Mount Alvernia High School, Newton, Massachusetts

Michelle Cliff

Grace Amato 

The LGBTQ Struggle for Legal and Cultural Equality in Latin America

Society’s Negative Influence on Black Female Identity in Michelle Cliff’s Works

Society’s Negative Influence on Black Female Identity in Michelle Cliff’s Works The LGBTQ Struggle for Legal and Cultural Equality in Latin America The female protagonists of Michelle Cliff’s literary works face obstacles that prevent them from discovering and expressing their authentic identity. Her protagonists range in nationality, sexuality, and class, but they are bound together by their gender, their race, and their desire to express themselves. In Into the Interior, the unnamed narrator speaks about her university years in England as a Jamaican-born bisexual woman. In England, she feels alienated from her white classmates who simultaneously hold the view that black people are inferior while assuring her not to worry because she is “not like the rest.” They dismiss her Jamaican identity because they feel that she is “civilized” according to their society’s standards. The narrator searches for words to define her identity throughout the novel but can never find the perfect word to match because it does not exist. The society in which she and the other protagonists live does not value their identities that meet some white standards of goodness or beauty while failing to meet others.

Similar to the struggle that Michelle Cliff’s queer Jamaican and American characters face, the LGBTQ community struggled to overcome discrimination in Latin America throughout modern history. Homosexuality was present in pre-colonial Latin America and was even celebrated in some cultures. However, the conquistadors enforced Christianity upon the indigenous peoples, instilling the negative view of homosexuality witnessed there today. In many countries, homosexuality was decriminalized by the nineteenth and twentieth centuries, but the culture had yet to accept homosexuality as “normal.” As a result, the police harassed many members of the LGBTQ community in order to uphold the “ethics” of society. Catholic presence in Latin America also shaped anti-homosexual measures, such as conversion therapy, a practice still used by many Latin American countries today. There’s been a growing movement for LGBTQ rights in Latin America, and as a result, some countries have passed new legislation protecting the rights of LGBTQ communities. Despite these advances, Latin American society has a long way to go in terms of treating LGBTQ members with full equality and the respect they deserve.

Major Works Consulted:

Cliff, Michelle.
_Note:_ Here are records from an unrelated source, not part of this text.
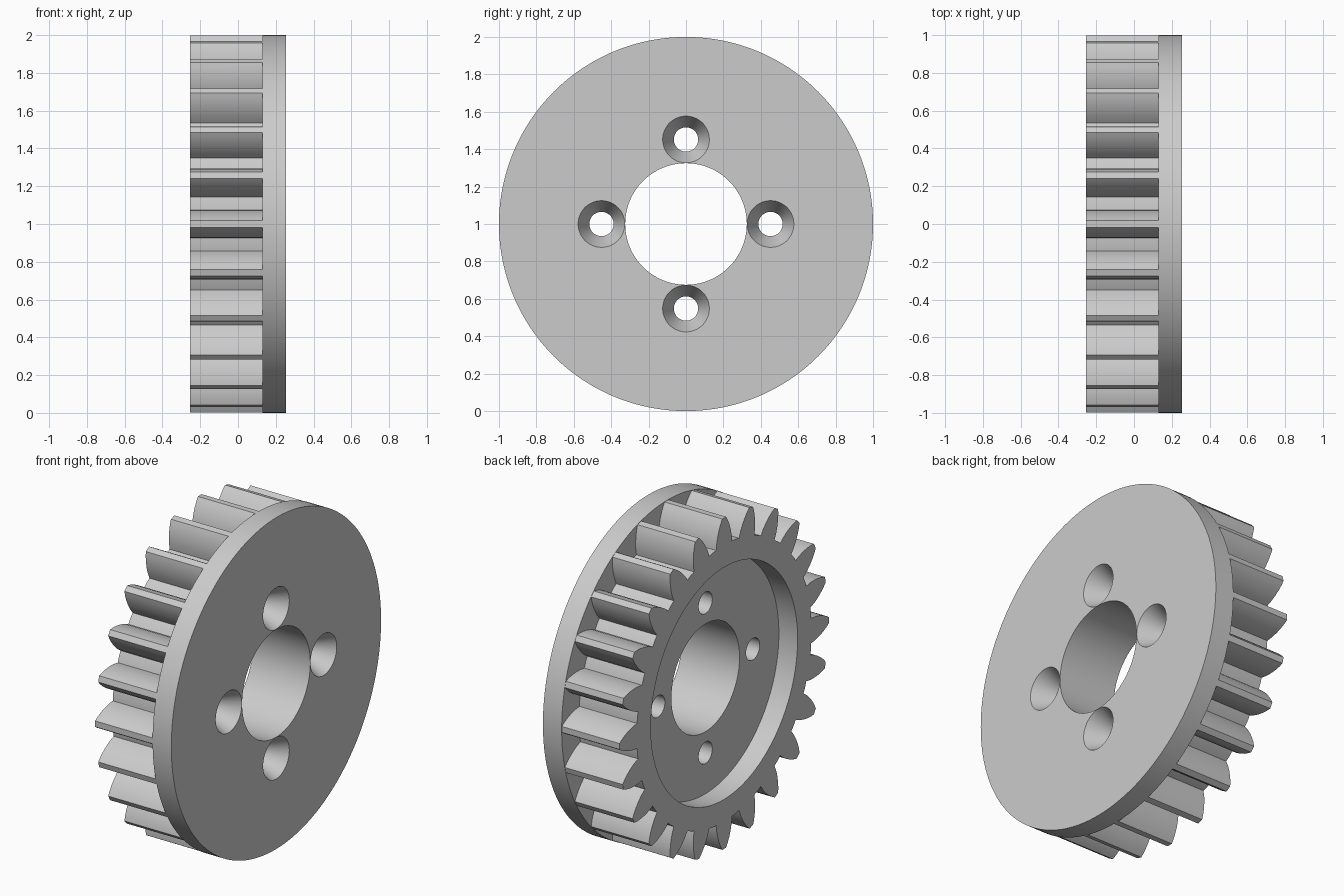
import bpy
import bmesh
from math import sin, cos, pi, radians
from mathutils import Vector

if "Cube" in bpy.data.objects:
    bpy.data.objects.remove(bpy.data.objects["Cube"], do_unlink=True)

TEETH = 24
CENTRE_Z = 1.0
BACK, STEP, FACE = -0.255, 0.13, 0.255   # gear end, flange start, flange face

metal = bpy.data.materials.new("grey_metal")
metal.use_nodes = True
grey = (0.6, 0.6, 0.6, 1)
metal.diffuse_color = grey
metal.node_tree.nodes["Principled BSDF"].inputs["Base Color"].default_value = grey


def loft_x(name, rings, y=0.0, z=CENTRE_Z):
    """Closed solid through (x, outline) rings, outlines being (y, z) lists."""
    bm = bmesh.new()
    loops = [[bm.verts.new((x, y + p[0], z + p[1])) for p in outline]
             for x, outline in rings]
    for a, b in zip(loops, loops[1:]):
        for i in range(len(a)):
            j = (i + 1) % len(a)
            bm.faces.new((a[i], a[j], b[j], b[i]))
    bm.faces.new(loops[0])
    bm.faces.new(loops[-1])
    bmesh.ops.recalc_face_normals(bm, faces=bm.faces)
    mesh = bpy.data.meshes.new(name)
    bm.to_mesh(mesh)
    bm.free()
    mesh.materials.append(metal)
    obj = bpy.data.objects.new(name, mesh)
    bpy.context.collection.objects.link(obj)
    return obj


def circle(r, n):
    return [(r * cos(2 * pi * i / n), r * sin(2 * pi * i / n)) for i in range(n)]


def combine(target, tool, operation):
    """Apply a boolean and drop the tool object."""
    mod = target.modifiers.new(operation, "BOOLEAN")
    mod.operation = operation
    mod.solver = "EXACT"
    mod.object = tool
    bpy.context.view_layer.objects.active = target
    bpy.ops.object.modifier_apply(modifier=mod.name)
    bpy.data.objects.remove(tool, do_unlink=True)


# Toothed outline: half a tooth as (radius, half thickness), mirrored and repeated
root = 0.83
flank = [(root, 0.075), (0.87, 0.071), (0.91, 0.061),
         (0.945, 0.048), (0.975, 0.033), (0.998, 0.018)]
tooth = [(r, -t) for r, t in flank] + [(r, t) for r, t in reversed(flank)]
outline = []
for k in range(TEETH):
    a = 2 * pi * k / TEETH
    for r, t in tooth:
        outline.append((r * cos(a) - t * sin(a), r * sin(a) + t * cos(a)))
    gap = a + pi / TEETH
    outline.append(((root + 0.005) * cos(gap), (root + 0.005) * sin(gap)))

# Flange disc with the gear merged onto it
gear = loft_x("flanged_gear", [(STEP, circle(1, 192)), (FACE, circle(1, 192))])
combine(gear, loft_x("teeth", [(BACK, outline), (STEP + 0.02, outline)]), "UNION")

# Shallow recess in the toothed end, and the central bore
for name, r, x0, x1 in (("recess", 0.70, -0.4, -0.13), ("bore", 0.325, -0.5, 0.5)):
    combine(gear, loft_x(name, [(x0, circle(r, 128)), (x1, circle(r, 128))]), "DIFFERENCE")

# Four countersunk bolt holes
small, wide = circle(0.065, 48), circle(0.125, 48)
for k in range(4):
    a = k * pi / 2
    hole = loft_x("bolt_hole",
                  [(-0.5, small), (STEP, small), (FACE, wide), (0.4, wide)],
                  0.452 * cos(a), CENTRE_Z + 0.452 * sin(a))
    combine(gear, hole, "DIFFERENCE")

# Smooth curved walls, crisp edges
bpy.ops.object.select_all(action="DESELECT")
gear.select_set(True)
bpy.context.view_layer.objects.active = gear
bpy.ops.object.shade_smooth_by_angle(angle=radians(24))
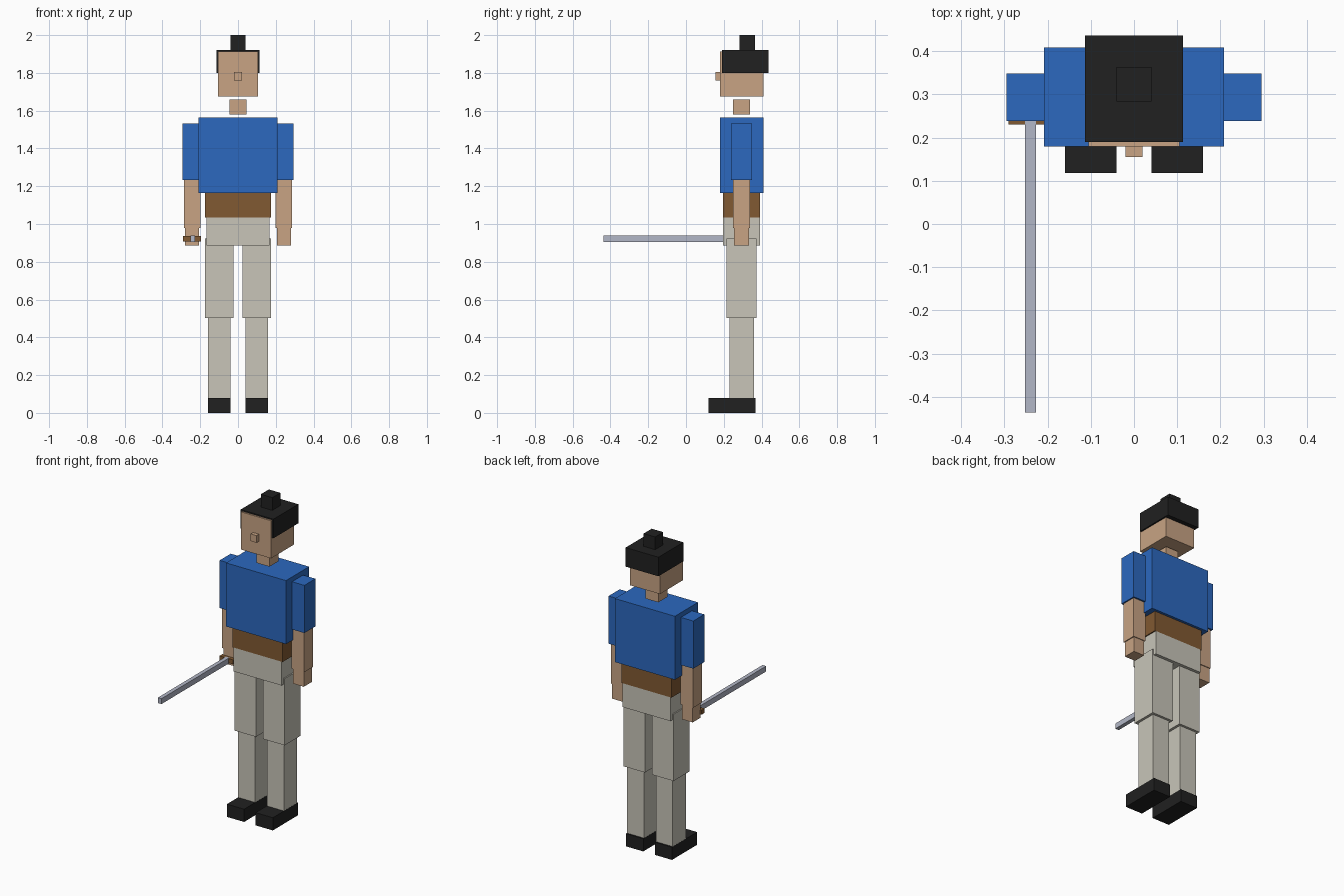
import bpy

if "Cube" in bpy.data.objects:
    bpy.data.objects.remove(bpy.data.objects["Cube"], do_unlink=True)


def material(name, r, g, b):
    m = bpy.data.materials.new(name)
    m.use_nodes = True
    m.diffuse_color = (r, g, b, 1)
    m.node_tree.nodes["Principled BSDF"].inputs["Base Color"].default_value = (r, g, b, 1)
    return m


SKIN = material("skin", 0.58, 0.37, 0.23)
BLACK = material("black", 0.015, 0.015, 0.015)
BLUE = material("blue_cloth", 0.025, 0.14, 0.52)
BROWN = material("brown_leather", 0.22, 0.10, 0.032)
CLOTH = material("pale_cloth", 0.58, 0.56, 0.485)
STEEL = material("steel", 0.45, 0.475, 0.57)

BODY_Y = 0.294  # depth of the body's centre line


def box(name, mat, x, width, y, depth, bottom, top):
    """Box centred on x and y, spanning bottom to top."""
    bpy.ops.mesh.primitive_cube_add(size=1, location=(x, y, (bottom + top) / 2))
    ob = bpy.context.object
    ob.name = name
    ob.scale = (width, depth, top - bottom)
    bpy.ops.object.transform_apply(location=False, rotation=False, scale=True)
    ob.data.materials.append(mat)
    return ob


# Head and hair
box("head", SKIN, 0, 0.21, BODY_Y, 0.23, 1.675, 1.912)
box("nose", SKIN, 0, 0.04, 0.175, 0.04, 1.76, 1.805)
box("hair", BLACK, 0, 0.228, 0.3135, 0.247, 1.80, 1.92)
box("topknot", BLACK, 0, 0.08, 0.324, 0.08, 1.91, 2.0)
box("neck", SKIN, 0, 0.09, BODY_Y, 0.09, 1.58, 1.66)

# Body
box("torso", BLUE, 0, 0.418, BODY_Y, 0.23, 1.163, 1.563)
box("waist", BROWN, 0, 0.348, BODY_Y, 0.198, 1.035, 1.163)
box("pelvis", CLOTH, 0, 0.334, BODY_Y, 0.198, 0.885, 1.035)

# Arms and legs on both sides
for side, s in (("left", 1), ("right", -1)):
    arm_x, leg_x = 0.243 * s, 0.1 * s
    box(side + "_sleeve", BLUE, arm_x, 0.104, BODY_Y, 0.11, 1.233, 1.533)
    box(side + "_forearm", SKIN, arm_x, 0.087, BODY_Y, 0.09, 0.98, 1.233)
    box(side + "_hand", SKIN, arm_x, 0.075, BODY_Y, 0.08, 0.885, 0.98)
    box(side + "_thigh", CLOTH, leg_x, 0.15, BODY_Y, 0.16, 0.503, 0.923)
    box(side + "_calf", CLOTH, leg_x, 0.118, BODY_Y, 0.13, 0.08, 0.503)
    box(side + "_shoe", BLACK, leg_x, 0.12, 0.243, 0.25, 0, 0.08)

# Sword held forward in the right hand
box("sword_guard", BROWN, -0.243, 0.095, 0.245, 0.03, 0.908, 0.936)
box("sword_blade", STEEL, -0.24, 0.025, -0.0985, 0.677, 0.904, 0.938)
Abeng. New York: Penguin, 1995.
---. Into the Interior. Minneapolis: University of Minnesota, 2010.
Encarnación, Omar G. “Beyond Machismo.” Foreign Affairs. Last Modified Jan. 11, 2016. Accessed Feb. 14, 2017. machismo.
Siker, Jeffrey S. Homosexuality and Religion: An Encyclopedia. Westport, CT: Greenwood Press, 2007.
Photo Credit: Furie, Noel. “Michelle Cliff Sometime in the 1980s.” Books, The New York Times, Feb. 12, 2017, sm-and-racism-dies-at-69.html?_r=0.